Doctor of Philosophy
In health care professions, such as nursing and midwifery, mentorship is widely used to ensure that professionals continue to update their knowledge and skills to provide high-quality care that is informed by research. Mentoring is a process through which experienced professionals share their knowledge and expertise with less experienced professionals. Based on interpretive phenomenology, this study explored the experiences of staff nurses and midwives participating in the training, support, and access model (TSAM) mentorship program in selected district hospitals (DHs) in Rwanda.
The study involved 28 nurses and midwives who participated in semi-structured one-to-one interviews. Based on Crist and Tanner 's (2003) framework, a thematic analysis was used to help identify three themes: 1) developing professional competencies, 2) perceptions of the mentorship process, and 3) participants' viewpoints on support, challenges, and strategies to overcome them. Using van Manen’s (2014) reflective method, participants' reported experiences were explored in relation to four lifeworld existentials: lived body, lived time, lived relations, and lived space. Several existential themes came to light, including learning through a spiral of emotions, going through professional change, communicating, and collaborating with ‘others’ and hospital units conveying a sense of safety.

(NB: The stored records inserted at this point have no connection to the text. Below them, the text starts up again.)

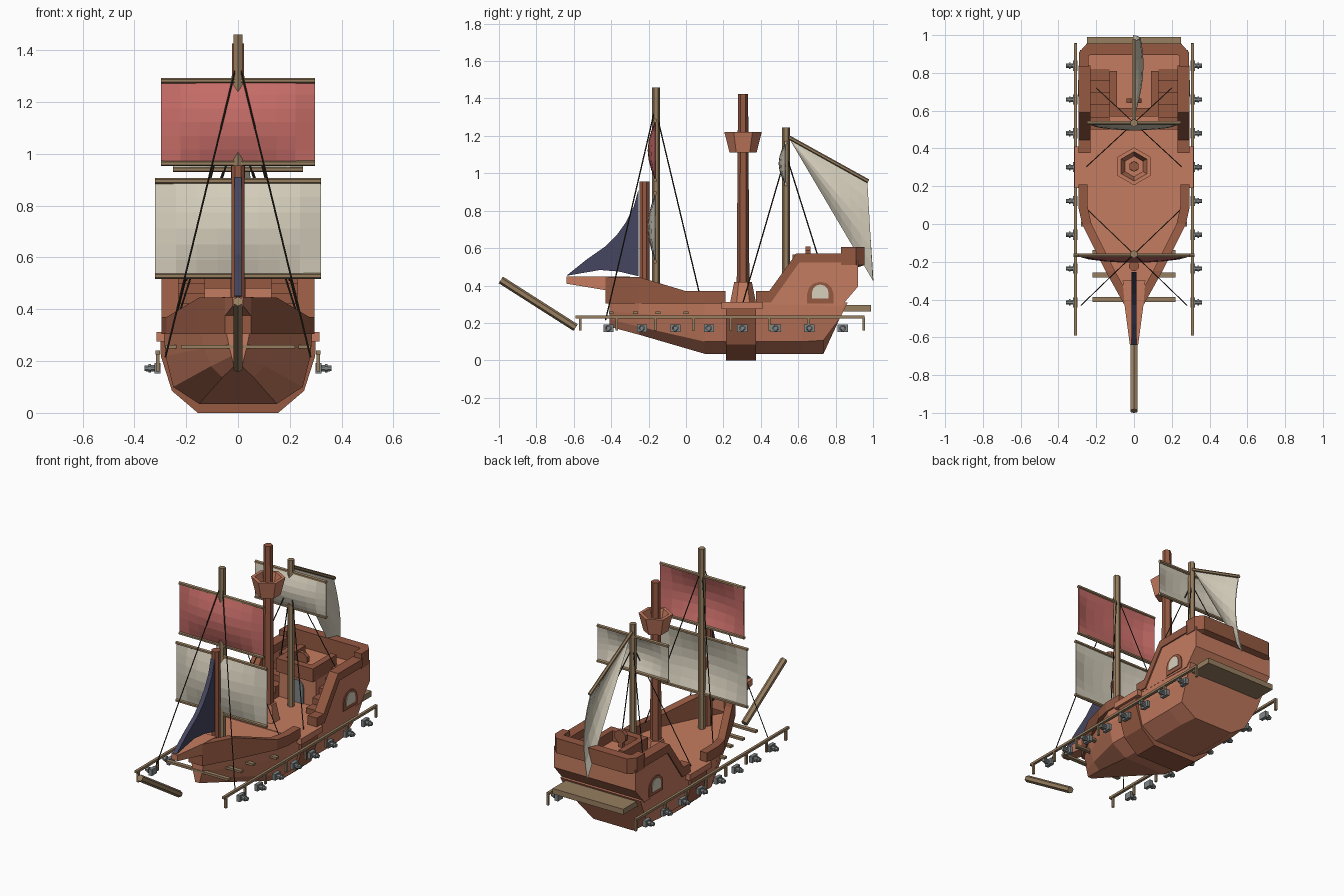
import bpy, bmesh, math
from mathutils import Vector

cube = bpy.data.objects.get("Cube")
if cube:
    bpy.data.objects.remove(cube, do_unlink=True)


def material(name, r, g, b):
    m = bpy.data.materials.new(name)
    m.use_nodes = True
    m.diffuse_color = (r, g, b, 1)
    bsdf = next(n for n in m.node_tree.nodes if n.type == 'BSDF_PRINCIPLED')
    bsdf.inputs["Base Color"].default_value = (r, g, b, 1)
    return m


WOOD = material("light red wood", .56, .2, .115)
DARK = material("dark red wood", .3, .1, .055)
TAN = material("tan timber", .31, .21, .115)
CREAM = material("cream cloth", .68, .63, .51)
RED = material("red cloth", .58, .155, .14)
NAVY = material("navy cloth", .06, .06, .115)
METAL = material("grey metal", .22, .24, .24)
ROPE = material("dark rope", .035, .03, .02)


def finish(name, bm, mat):
    bmesh.ops.recalc_face_normals(bm, faces=bm.faces[:])
    me = bpy.data.meshes.new(name)
    bm.to_mesh(me)
    bm.free()
    me.materials.append(mat)
    ob = bpy.data.objects.new(name, me)
    bpy.context.collection.objects.link(ob)
    return ob


def loft(name, rings, mat):
    """Skin closed rings of points and cap both ends."""
    bm = bmesh.new()
    vs = [[bm.verts.new(p) for p in ring] for ring in rings]
    n = len(rings[0])
    for a, b in zip(vs, vs[1:]):
        for i in range(n):
            j = (i + 1) % n
            bm.faces.new((a[i], a[j], b[j], b[i]))
    bm.faces.new(vs[0])
    bm.faces.new(vs[-1])
    return finish(name, bm, mat)


def prism(name, profile, x0, x1, mat):
    """Extrude a (y, z) profile along x."""
    return loft(name, [[(x, y, z) for y, z in profile] for x in (x0, x1)], mat)


def box(name, x0, x1, y0, y1, z0, z1, mat):
    return prism(name, [(y0, z0), (y1, z0), (y1, z1), (y0, z1)], x0, x1, mat)


def rod(name, a, b, r, mat, r2=None, sides=6):
    """Straight round or tapered bar between two points."""
    a, b = Vector(a), Vector(b)
    q = (b - a).to_track_quat('Z', 'Y')
    rings = []
    for p, rad in ((a, r), (b, r if r2 is None else r2)):
        angles = [math.tau * (i + .5) / sides for i in range(sides)]
        rings.append([p + q @ Vector((rad * math.cos(t), rad * math.sin(t), 0)) for t in angles])
    return loft(name, rings, mat)


def sheet(name, fn, mat, nu=8, nv=6):
    """Thin cloth from a function of u and v."""
    bm = bmesh.new()
    g = [[bm.verts.new(fn(i / nu, j / nv)) for j in range(nv + 1)] for i in range(nu + 1)]
    for i in range(nu):
        for j in range(nv):
            bm.faces.new((g[i][j], g[i + 1][j], g[i + 1][j + 1], g[i][j + 1]))
    ob = finish(name, bm, mat)
    ob.modifiers.new("thickness", 'SOLIDIFY').thickness = .005
    return ob


def mirrored(half):
    return half + [(-x, y, z) for x, y, z in reversed(half)]


# Hull: planked shell lofted from bow to slanted stern
def section(y, pts):
    return mirrored([(x, y, z) for x, z in pts])


mid = [(.15, .035), (.25, .1), (.28, .22), (.287, .31)]
stern = [(.14, .735, .035), (.245, .735, .107), (.275, .82, .22), (.283, .865, .31)]
loft("hull", [
    section(-.41, [(.015, .18), (.025, .22), (.035, .26), (.045, .31)]),
    section(-.25, [(.06, .137), (.105, .18), (.13, .25), (.145, .31)]),
    section(.1, mid), section(.62, mid), mirrored(stern)], WOOD)
frame = [(.155, 0), (.255, .085), (.298, .22), (.3, .29)]
loft("hull_frame", [section(.215, frame), section(.375, frame)], DARK)
box("frame_cap", -.315, .315, .19, .41, .275, .313, WOOD)

# Bow: bulwarks, blunt beak and loose spar
stations = [(.05, -.43, .445), (.15, -.25, .445), (.275, 0, .37), (.295, .09, .37), (.295, .21, .37)]
for s, side in ((1, "left"), (-1, "right")):
    loft(side + "_bow_bulwark", [
        [(s * x, y, .305), (s * x, y, z), (s * (x - .05), y, z), (s * (x - .05), y, .305)]
        for x, y, z in stations], DARK)
loft("beak", [[(-w, y, b), (w, y, b), (w, y, t), (-w, y, t)] for y, w, b, t in
              ((-.64, .022, .41, .448), (-.43, .05, .375, .447), (-.3, .06, .375, .447))], WOOD)
rod("bow_spar", (0, -.99, .43), (0, -.59, .175), .021, TAN)
for y in (-.4, -.27, -.15, 0):
    w = .28 if y == 0 else .22
    box("bow_crossbar", -w, w, y - .013, y + .013, .248, .262, TAN)

# Stern castle
box("castle_core", -.13, .13, .6, .82, .3, .5, WOOD)
prism("castle_stern", [(.81, .3), (.81, .5), (.92, .5), (.92, .395), (.83, .29)], -.27, .27, WOOD)
for s, side in ((1, "left"), (-1, "right")):
    prism(side + "_castle_wall", [(.38, .3), (.38, .36), (.45, .36), (.59, .56), (.84, .56),
                                  (.92, .53), (.92, .395), (.83, .29)], s * .24, s * .287, WOOD)
    prism(side + "_castle_trim", [(.375, .31), (.375, .37), (.445, .37), (.59, .572), (.84, .572),
                                  (.84, .522), (.605, .522), (.455, .31)], s * .23, s * .295, DARK)
    # stairs up to the rear deck
    for i in range(5):
        box(side + "_stair", s * .13, s * .24, .5 + .065 * i, .82, .3, .345 + .039 * i, DARK)
    box(side + "_stair_rail", s * .09, s * .13, .57, .81, .48, .565, DARK)
    # arched side window
    for name, r, z0, x, m in (("window_frame", .07, .305, .292, DARK), ("window_pane", .044, .33, .296, CREAM)):
        arch = [(.718 + r * math.cos(t), z0 + (.115 if r > .05 else .075) * (.45 + .55 * math.sin(t)))
                for t in [math.pi * k / 6 for k in range(7)]]
        prism(side + "_" + name, [(.718 + r, z0)] + arch + [(.718 - r, z0)], s * .286, s * x, m)
box("balcony_rail", -.13, .13, .57, .615, .48, .565, DARK)
# stern rail: a U with cut corners
outer = [(.29, .83), (.29, .91), (.25, .955)]
inner = [(.24, .83), (.24, .89), (.23, .895)]
path = [(o, i) for o, i in zip(outer, inner)]
path += [((-o[0], o[1]), (-i[0], i[1])) for o, i in reversed(path)]
loft("stern_rail", [[(*o, .51), (*o, .605), (*i, .605), (*i, .49)] for o, i in path], DARK)
box("stern_platform", -.25, .25, .82, .99, .262, .297, TAN)
# door and steering stand
door = [(.045, .31)] + [(.045 * math.cos(math.pi * k / 6), .41 + .045 * math.sin(math.pi * k / 6))
                        for k in range(7)] + [(-.045, .31)]
loft("door", [[(x, y, z) for x, z in door] for y in (.592, .602)], METAL)
box("wheel_post", -.015, .015, .64, .66, .49, .58, DARK)
rod("steering_wheel", (0, .64, .57), (0, .665, .57), .042, DARK, sides=8)

# Side rails with posts and cannons
for s, side in ((1, "left"), (-1, "right")):
    box(side + "_rail", s * .301, s * .318, -.59, .955, .225, .24, TAN)
    for y in (-.565, -.37, -.165, .04, .24, .445, .655, .95):
        box(side + "_rail_post", s * .303, s * .316, y - .007, y + .007, .16, .23, TAN)
    for k in range(8):
        y = -.415 + .179 * k
        box(side + "_cannon_mount", s * .3, s * .322, y - .027, y + .027, .152, .192, METAL)
        rod(side + "_cannon", (s * .31, y, .172), (s * .36, y, .172), .014, METAL, .012, 8)
        rod(side + "_cannon_ring", (s * .335, y, .172), (s * .345, y, .172), .018, METAL, sides=8)

# Masts
rod("fore_mast", (0, -.16, .31), (0, -.16, 1.46), .021, TAN)
rod("jib_mast", (0, -.222, .31), (0, -.222, .955), .028, DARK, sides=8)
rod("main_mast_foot", (0, .305, .305), (0, .305, .42), .07, WOOD, .047)
rod("main_mast", (0, .305, .4), (0, .305, 1.425), .034, DARK, .027)
rod("mizzen_mast", (0, .535, .31), (0, .535, 1.245), .021, TAN)
# crow's nest: hollow hexagonal bucket
nest = []
for r, z in ((.03, 1.11), (.072, 1.11), (.1, 1.22), (.078, 1.22), (.055, 1.135), (.03, 1.135)):
    nest.append([(r * math.sin(math.tau * k / 6), .305 + r * math.cos(math.tau * k / 6), z) for k in range(6)])
loft("crows_nest", nest, WOOD)


# Square sails with a yard at head and foot
def square_sail(name, y, w_top, w_foot, z0, z1, bulge, mat):
    def cloth(u, v):
        w = w_foot + (w_top - w_foot) * v
        belly = bulge * math.sin(math.pi * v) * math.sin(math.pi * u) ** .6 if 0 < u < 1 and 0 < v < 1 else 0
        return ((2 * u - 1) * w, y - belly, z0 + (z1 - z0) * v)
    sheet(name, cloth, mat)
    for z, w in ((z0, w_foot), (z1, w_top)):
        rod(name + "_yard", (-w, y, z), (w, y, z), .011, TAN)


square_sail("fore_top_sail", -.165, .297, .297, .963, 1.282, .04, RED)
square_sail("fore_main_sail", -.165, .32, .32, .528, .895, .04, CREAM)
square_sail("mizzen_sail", .535, .25, .25, .94, 1.165, .035, CREAM)


# Triangular spanker and its gaff
def spanker(u, v):
    a, b, c = Vector((0, .555, 1.18)), Vector((0, .97, .95)), Vector((0, 1, .425))
    p = a + (b + (c - b) * v - a) * max(u, .02)
    p.x = .05 * math.sin(math.pi * v) * math.sin(math.pi * u * .75)
    return p


sheet("spanker_sail", spanker, CREAM)
rod("spanker_gaff", (0, .545, 1.195), (0, .975, .957), .011, TAN)
prism("jib_sail", [(-.255, .91), (-.28, .82), (-.32, .74), (-.37, .67), (-.43, .61), (-.53, .54),
                   (-.64, .452), (-.46, .483), (-.36, .475), (-.255, .45)], -.014, .014, NAVY)

# Rigging
for s in (1, -1):
    for top, foot in (((0, -.16, 1.37), (.28, -.43, .215)), ((0, -.16, 1.33), (.24, .07, .365)),
                      ((0, .535, 1.1), (.25, .305, .31)), ((0, .535, 1.1), (.2, .72, .51))):
        rod("rigging_line", top, (s * foot[0], foot[1], foot[2]), .0035, ROPE, sides=4)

In addition to providing a deeper understanding of staff nurses' and midwives' experiences of participating in the TSAM mentorship program, this study sheds light on the meaning they attributed to their participation. Therefore, the findings from this study contribute to the limited knowledge regarding continuing professional development (CPD) for staff nurses and midwives in resource-limited settings. Additionally, the results of this study may inspire future research about clinical mentorship programs and influence policy decisions aimed at improving CPD programs for staff nurses and midwives in resource-limited settings.
Summary for Lay Audience
- Health professionals are required to maintain current knowledge and skills to provide competent care to clients. Clinical mentorship provides an opportunity for experienced nurses and midwives to support their less experienced colleagues. Mentorship was implemented in Rwanda to provide nurses and midwives working in selected district hospitals with education/training in the maternal, neonatal, and child health care areas. Using a qualitative interpretive phenomenological approach, this study explored the lived experiences of nurses and midwives who participated in the mentorship model as mentees. Data was collected using a semi-structured interview guide with 28 participants. As a result of this study, several themes emerged, including the development of professional competencies, perceptions of the mentoring process, perspectives on support and challenges, as well as strategies to overcome them. In addition, the results provided insight into how mentor-mentee relationships developed and how they influenced the mentees’ experiences. Also, the findings revealed how the settings in which midwife and nurse mentees practiced had an impact on their experiences of mentorship.
- Further to providing a deeper understanding of staff nurses' and midwives' experiences of participating in the training, support, and access model mentorship (TSAM) program, this study also sheds light on the meaning nurses and midwives attribute to mentorship. Consequently, this study contributes to the limited knowledge regarding continuing professional development (CPD) for nurses and midwives in resource-limited settings. Moreover, the findings of this study may inspire future research regarding clinical mentorship programs and may influence policy decisions regarding CPD programs for staff nurses and midwives in resource-limited settings.
Kasine, Yvonne 2399948, "Nurses’ and Midwives’ Lived Experiences as Mentees in a Clinical Mentorship Program in Rwanda: An Interpretive Phenomenological Study" (2023). Electronic Thesis and Dissertation Repository. 9499.
Available for download on Saturday, April 26, 2025